■ **Requirement**: Output the records. Match them exactly.

■ **Data provided**:
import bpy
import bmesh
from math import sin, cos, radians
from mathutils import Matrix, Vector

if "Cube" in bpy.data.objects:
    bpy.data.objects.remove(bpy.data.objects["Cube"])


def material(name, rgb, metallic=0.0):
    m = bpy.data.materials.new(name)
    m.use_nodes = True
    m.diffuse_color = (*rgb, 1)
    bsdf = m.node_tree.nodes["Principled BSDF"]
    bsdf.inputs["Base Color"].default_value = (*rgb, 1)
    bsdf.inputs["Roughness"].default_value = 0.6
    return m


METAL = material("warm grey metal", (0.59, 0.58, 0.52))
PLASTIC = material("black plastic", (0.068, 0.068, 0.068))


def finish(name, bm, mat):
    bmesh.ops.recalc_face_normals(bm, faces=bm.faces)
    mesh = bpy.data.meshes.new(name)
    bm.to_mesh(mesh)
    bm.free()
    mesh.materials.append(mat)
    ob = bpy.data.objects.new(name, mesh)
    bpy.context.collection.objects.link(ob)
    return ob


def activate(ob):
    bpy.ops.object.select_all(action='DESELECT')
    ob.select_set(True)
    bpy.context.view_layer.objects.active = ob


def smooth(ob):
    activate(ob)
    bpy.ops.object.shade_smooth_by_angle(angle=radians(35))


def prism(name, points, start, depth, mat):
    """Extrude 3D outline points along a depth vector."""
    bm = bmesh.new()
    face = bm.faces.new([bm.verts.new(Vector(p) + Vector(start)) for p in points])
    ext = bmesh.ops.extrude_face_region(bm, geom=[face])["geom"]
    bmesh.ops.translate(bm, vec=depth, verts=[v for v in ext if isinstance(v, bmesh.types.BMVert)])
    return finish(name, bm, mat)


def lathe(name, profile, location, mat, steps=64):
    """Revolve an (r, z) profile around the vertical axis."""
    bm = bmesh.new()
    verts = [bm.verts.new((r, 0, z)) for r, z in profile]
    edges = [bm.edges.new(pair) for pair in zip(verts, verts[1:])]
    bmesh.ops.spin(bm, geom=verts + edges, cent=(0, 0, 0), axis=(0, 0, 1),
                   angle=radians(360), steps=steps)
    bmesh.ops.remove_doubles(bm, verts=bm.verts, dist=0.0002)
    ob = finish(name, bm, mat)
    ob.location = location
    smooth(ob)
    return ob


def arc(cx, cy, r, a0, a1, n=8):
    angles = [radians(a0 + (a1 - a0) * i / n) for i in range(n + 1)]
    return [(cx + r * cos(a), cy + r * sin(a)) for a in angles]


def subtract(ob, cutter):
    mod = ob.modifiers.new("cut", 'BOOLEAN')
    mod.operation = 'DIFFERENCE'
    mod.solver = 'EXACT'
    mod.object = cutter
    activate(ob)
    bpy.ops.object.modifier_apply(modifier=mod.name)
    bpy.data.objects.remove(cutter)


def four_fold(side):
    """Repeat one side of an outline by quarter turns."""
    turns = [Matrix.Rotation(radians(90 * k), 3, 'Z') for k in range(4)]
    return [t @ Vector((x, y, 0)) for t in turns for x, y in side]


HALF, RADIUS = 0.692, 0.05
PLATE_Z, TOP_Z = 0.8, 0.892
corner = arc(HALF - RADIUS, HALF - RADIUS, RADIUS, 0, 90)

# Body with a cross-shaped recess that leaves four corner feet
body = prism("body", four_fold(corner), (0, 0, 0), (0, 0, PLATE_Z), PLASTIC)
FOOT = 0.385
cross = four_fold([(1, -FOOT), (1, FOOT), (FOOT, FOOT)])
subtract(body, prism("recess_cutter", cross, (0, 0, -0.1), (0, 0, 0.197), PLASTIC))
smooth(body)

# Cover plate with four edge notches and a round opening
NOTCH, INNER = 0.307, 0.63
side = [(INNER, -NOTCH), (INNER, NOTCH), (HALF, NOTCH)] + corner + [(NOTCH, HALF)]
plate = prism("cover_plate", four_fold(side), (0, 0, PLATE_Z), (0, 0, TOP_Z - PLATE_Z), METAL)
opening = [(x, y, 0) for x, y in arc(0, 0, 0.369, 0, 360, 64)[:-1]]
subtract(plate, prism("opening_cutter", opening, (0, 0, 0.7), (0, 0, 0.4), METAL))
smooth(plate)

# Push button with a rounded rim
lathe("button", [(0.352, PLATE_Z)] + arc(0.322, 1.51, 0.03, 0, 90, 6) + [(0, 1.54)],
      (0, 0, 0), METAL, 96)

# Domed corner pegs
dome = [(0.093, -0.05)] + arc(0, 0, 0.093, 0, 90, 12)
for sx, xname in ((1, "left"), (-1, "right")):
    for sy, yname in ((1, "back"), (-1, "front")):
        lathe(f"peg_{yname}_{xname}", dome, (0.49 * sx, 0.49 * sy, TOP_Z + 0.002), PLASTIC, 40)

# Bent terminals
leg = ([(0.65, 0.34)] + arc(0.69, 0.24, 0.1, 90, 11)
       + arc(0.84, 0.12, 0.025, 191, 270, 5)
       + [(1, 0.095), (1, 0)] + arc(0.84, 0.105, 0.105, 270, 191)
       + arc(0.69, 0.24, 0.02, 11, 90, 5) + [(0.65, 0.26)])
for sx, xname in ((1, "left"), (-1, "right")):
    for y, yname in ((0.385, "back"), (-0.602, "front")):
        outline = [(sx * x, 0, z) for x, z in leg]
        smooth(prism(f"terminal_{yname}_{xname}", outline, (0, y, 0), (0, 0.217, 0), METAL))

■ **Problem solution**:
import bpy
import bmesh
from math import sin, cos, radians
from mathutils import Matrix, Vector

if "Cube" in bpy.data.objects:
    bpy.data.objects.remove(bpy.data.objects["Cube"])


def material(name, rgb, metallic=0.0):
    m = bpy.data.materials.new(name)
    m.use_nodes = True
    m.diffuse_color = (*rgb, 1)
    bsdf = m.node_tree.nodes["Principled BSDF"]
    bsdf.inputs["Base Color"].default_value = (*rgb, 1)
    bsdf.inputs["Roughness"].default_value = 0.6
    return m


METAL = material("warm grey metal", (0.59, 0.58, 0.52))
PLASTIC = material("black plastic", (0.068, 0.068, 0.068))


def finish(name, bm, mat):
    bmesh.ops.recalc_face_normals(bm, faces=bm.faces)
    mesh = bpy.data.meshes.new(name)
    bm.to_mesh(mesh)
    bm.free()
    mesh.materials.append(mat)
    ob = bpy.data.objects.new(name, mesh)
    bpy.context.collection.objects.link(ob)
    return ob


def activate(ob):
    bpy.ops.object.select_all(action='DESELECT')
    ob.select_set(True)
    bpy.context.view_layer.objects.active = ob


def smooth(ob):
    activate(ob)
    bpy.ops.object.shade_smooth_by_angle(angle=radians(35))


def prism(name, points, start, depth, mat):
    """Extrude 3D outline points along a depth vector."""
    bm = bmesh.new()
    face = bm.faces.new([bm.verts.new(Vector(p) + Vector(start)) for p in points])
    ext = bmesh.ops.extrude_face_region(bm, geom=[face])["geom"]
    bmesh.ops.translate(bm, vec=depth, verts=[v for v in ext if isinstance(v, bmesh.types.BMVert)])
    return finish(name, bm, mat)


def lathe(name, profile, location, mat, steps=64):
    """Revolve an (r, z) profile around the vertical axis."""
    bm = bmesh.new()
    verts = [bm.verts.new((r, 0, z)) for r, z in profile]
    edges = [bm.edges.new(pair) for pair in zip(verts, verts[1:])]
    bmesh.ops.spin(bm, geom=verts + edges, cent=(0, 0, 0), axis=(0, 0, 1),
                   angle=radians(360), steps=steps)
    bmesh.ops.remove_doubles(bm, verts=bm.verts, dist=0.0002)
    ob = finish(name, bm, mat)
    ob.location = location
    smooth(ob)
    return ob


def arc(cx, cy, r, a0, a1, n=8):
    angles = [radians(a0 + (a1 - a0) * i / n) for i in range(n + 1)]
    return [(cx + r * cos(a), cy + r * sin(a)) for a in angles]


def subtract(ob, cutter):
    mod = ob.modifiers.new("cut", 'BOOLEAN')
    mod.operation = 'DIFFERENCE'
    mod.solver = 'EXACT'
    mod.object = cutter
    activate(ob)
    bpy.ops.object.modifier_apply(modifier=mod.name)
    bpy.data.objects.remove(cutter)


def four_fold(side):
    """Repeat one side of an outline by quarter turns."""
    turns = [Matrix.Rotation(radians(90 * k), 3, 'Z') for k in range(4)]
    return [t @ Vector((x, y, 0)) for t in turns for x, y in side]


HALF, RADIUS = 0.692, 0.05
PLATE_Z, TOP_Z = 0.8, 0.892
corner = arc(HALF - RADIUS, HALF - RADIUS, RADIUS, 0, 90)

# Body with a cross-shaped recess that leaves four corner feet
body = prism("body", four_fold(corner), (0, 0, 0), (0, 0, PLATE_Z), PLASTIC)
FOOT = 0.385
cross = four_fold([(1, -FOOT), (1, FOOT), (FOOT, FOOT)])
subtract(body, prism("recess_cutter", cross, (0, 0, -0.1), (0, 0, 0.197), PLASTIC))
smooth(body)

# Cover plate with four edge notches and a round opening
NOTCH, INNER = 0.307, 0.63
side = [(INNER, -NOTCH), (INNER, NOTCH), (HALF, NOTCH)] + corner + [(NOTCH, HALF)]
plate = prism("cover_plate", four_fold(side), (0, 0, PLATE_Z), (0, 0, TOP_Z - PLATE_Z), METAL)
opening = [(x, y, 0) for x, y in arc(0, 0, 0.369, 0, 360, 64)[:-1]]
subtract(plate, prism("opening_cutter", opening, (0, 0, 0.7), (0, 0, 0.4), METAL))
smooth(plate)

# Push button with a rounded rim
lathe("button", [(0.352, PLATE_Z)] + arc(0.322, 1.51, 0.03, 0, 90, 6) + [(0, 1.54)],
      (0, 0, 0), METAL, 96)

# Domed corner pegs
dome = [(0.093, -0.05)] + arc(0, 0, 0.093, 0, 90, 12)
for sx, xname in ((1, "left"), (-1, "right")):
    for sy, yname in ((1, "back"), (-1, "front")):
        lathe(f"peg_{yname}_{xname}", dome, (0.49 * sx, 0.49 * sy, TOP_Z + 0.002), PLASTIC, 40)

# Bent terminals
leg = ([(0.65, 0.34)] + arc(0.69, 0.24, 0.1, 90, 11)
       + arc(0.84, 0.12, 0.025, 191, 270, 5)
       + [(1, 0.095), (1, 0)] + arc(0.84, 0.105, 0.105, 270, 191)
       + arc(0.69, 0.24, 0.02, 11, 90, 5) + [(0.65, 0.26)])
for sx, xname in ((1, "left"), (-1, "right")):
    for y, yname in ((0.385, "back"), (-0.602, "front")):
        outline = [(sx * x, 0, z) for x, z in leg]
        smooth(prism(f"terminal_{yname}_{xname}", outline, (0, y, 0), (0, 0.217, 0), METAL))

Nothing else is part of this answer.